**What the exercise asks:** Begin at the line containing "a = (Vector(points[i" in the data below and go on through the line containing "bm = bmesh.new()", repeating each line exactly; include both ends and no other line.

Content starts

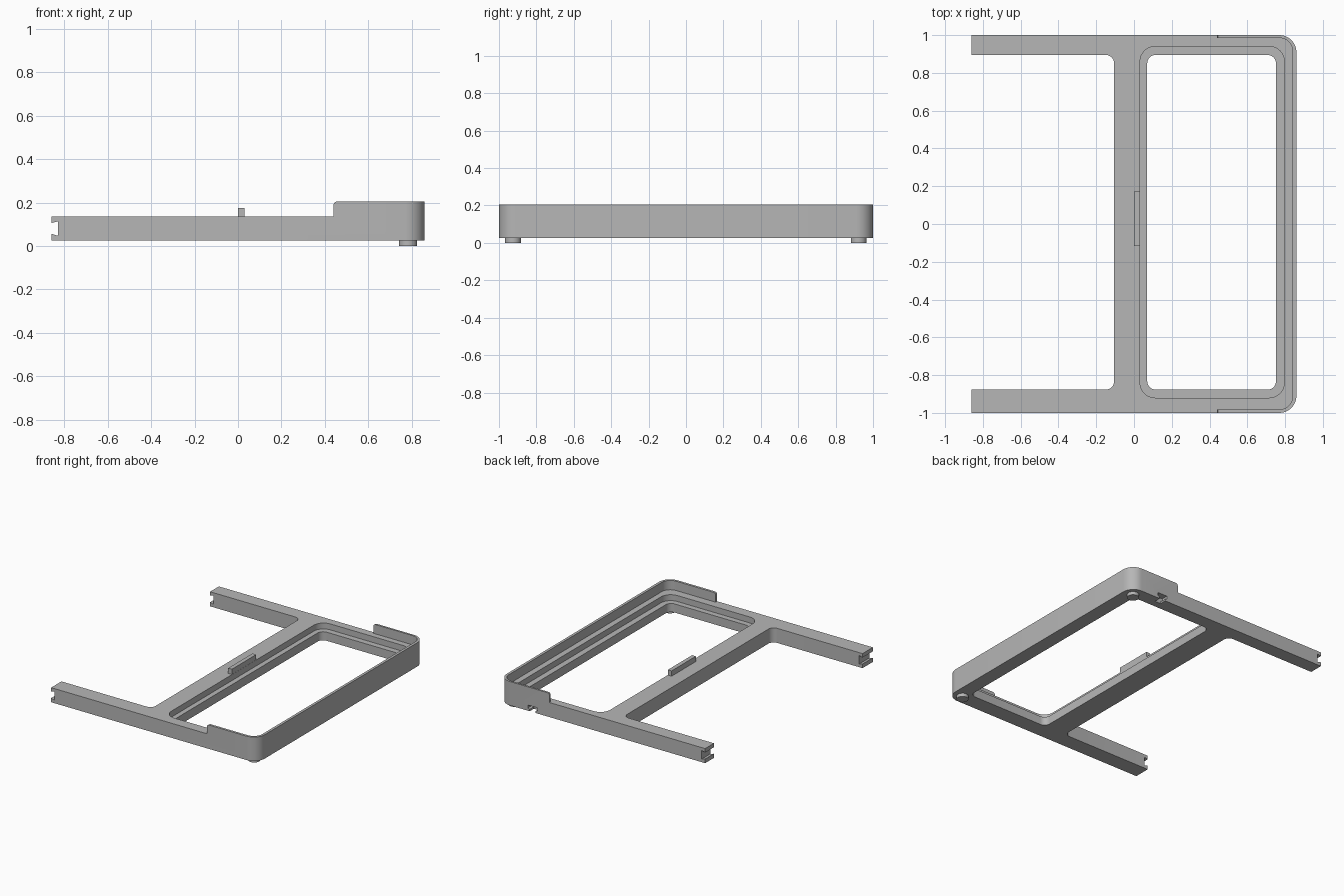
import bpy, bmesh, math
from mathutils import Vector

if "Cube" in bpy.data.objects:
    bpy.data.objects.remove(bpy.data.objects["Cube"], do_unlink=True)

grey = bpy.data.materials.new("plain grey")
grey.use_nodes = True
colour = (0.47, 0.47, 0.47, 1)
grey.diffuse_color = colour
grey.node_tree.nodes["Principled BSDF"].inputs["Base Color"].default_value = colour


def rounded(points, steps=8):
    """Outline from (u, v, radius) corners; rounded corners are right angles."""
    out = []
    for i, (u, v, r) in enumerate(points):
        p = Vector((u, v))
        if r == 0:
            out.append(p)
            continue
        a = (Vector(points[i - 1][:2]) - p).normalized()
        b = (Vector(points[(i + 1) % len(points)][:2]) - p).normalized()
        c = p + (a + b) * r
        for k in range(steps + 1):
            t = math.pi / 2 * k / steps
            out.append(c - r * (b * math.cos(t) + a * math.sin(t)))
    return out


def prism(name, points, low, high, axis="z"):
    """Extrude an outline along z (outline in xy) or along y (outline in xz)."""
    bm = bmesh.new()
    place = (lambda p: (p.x, p.y, low)) if axis == "z" else (lambda p: (p.x, low, p.y))
    step = (0, 0, high - low) if axis == "z" else (0, high - low, 0)
    face = bm.faces.new([bm.verts.new(place(p)) for p in rounded(points)])
    side = bmesh.ops.extrude_face_region(bm, geom=[face])["geom"]
    bmesh.ops.translate(bm, vec=step, verts=[g for g in side if isinstance(g, bmesh.types.BMVert)])
    bmesh.ops.recalc_face_normals(bm, faces=bm.faces)
    mesh = bpy.data.meshes.new(name)
    bm.to_mesh(mesh)
    bm.free()
    mesh.materials.append(grey)
    obj = bpy.data.objects.new(name, mesh)
    bpy.context.collection.objects.link(obj)
    return obj


def rect(x0, x1, y0, y1, left=0, right=0):
    return [(x0, y0, left), (x1, y0, right), (x1, y1, right), (x0, y1, left)]


def cut(obj, cutter):
    mod = obj.modifiers.new(cutter.name, "BOOLEAN")
    mod.operation = "DIFFERENCE"
    mod.solver = "EXACT"
    mod.object = cutter
    bpy.context.view_layer.objects.active = obj
    bpy.ops.object.modifier_apply(modifier=mod.name)
    bpy.data.objects.remove(cutter, do_unlink=True)


def smooth(obj):
    bpy.ops.object.select_all(action="DESELECT")
    obj.select_set(True)
    bpy.context.view_layer.objects.active = obj
    bpy.ops.object.shade_smooth_by_angle(angle=math.radians(30))


# Frame: crossbar, two arms and the raised end, at full rim height
frame = prism("frame", [
    (-0.86, -1, 0), (0.86, -1, 0.09), (0.86, 1, 0.09), (-0.86, 1, 0),
    (-0.86, 0.895, 0), (-0.105, 0.895, 0.045),
    (-0.105, -0.877, 0.045), (-0.86, -0.877, 0)], 0.025, 0.205)

# Lower the arms, leaving the rim ends with rounded top corners
cut(frame, prism("arm_cutter", [
    (-1, 0.135, 0), (0.44, 0.135, 0), (0.44, 0.19, 0),
    (0.445, 0.2, 0), (0.455, 0.205, 0), (0.455, 0.3, 0), (-1, 0.3, 0)], -1.1, 1.1, "y"))
# Inside of the rim, recessed ledge and opening
cut(frame, prism("rim_cutter", rect(-1, 0.84, -0.982, 0.985, 0, 0.07), 0.135, 0.3))
cut(frame, prism("recess_cutter", rect(0.032, 0.796, -0.92, 0.94, 0.08, 0.08), 0.09, 0.3))
cut(frame, prism("opening_cutter", rect(0.07, 0.752, -0.877, 0.895, 0.045, 0.045), -0.1, 0.3))
# Dovetail slots in the arm ends and under the back edge
cut(frame, prism("end_slot_cutter", [
    (-0.88, 0.062, 0), (-0.83, 0.047, 0), (-0.83, 0.113, 0), (-0.88, 0.1, 0)], -1.1, 1.1, "y"))
cut(frame, prism("edge_slot_cutter", [
    (0.555, 0, 0), (0.605, 0, 0), (0.605, 0.04, 0), (0.62, 0.045, 0), (0.62, 0.068, 0),
    (0.54, 0.068, 0), (0.54, 0.045, 0), (0.555, 0.04, 0)], 0.95, 1.1, "y"))
smooth(frame)

# Raised tab on the crossbar
prism("crossbar_tab", rect(0, 0.031, -0.117, 0.172), 0.135, 0.175)

# Round feet under the raised end
for name, y in (("front_foot", -0.925), ("back_foot", 0.923)):
    bpy.ops.mesh.primitive_cylinder_add(vertices=32, radius=0.042, depth=0.025,
                                        location=(0.783, y, 0.0125))
    foot = bpy.context.object
    foot.name = name
    foot.data.materials.append(grey)
    smooth(foot)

Content ends

**Expected output:**
        a = (Vector(points[i - 1][:2]) - p).normalized()
        b = (Vector(points[(i + 1) % len(points)][:2]) - p).normalized()
        c = p + (a + b) * r
        for k in range(steps + 1):
            t = math.pi / 2 * k / steps
            out.append(c - r * (b * math.cos(t) + a * math.sin(t)))
    return out


def prism(name, points, low, high, axis="z"):
    """Extrude an outline along z (outline in xy) or along y (outline in xz)."""
    bm = bmesh.new()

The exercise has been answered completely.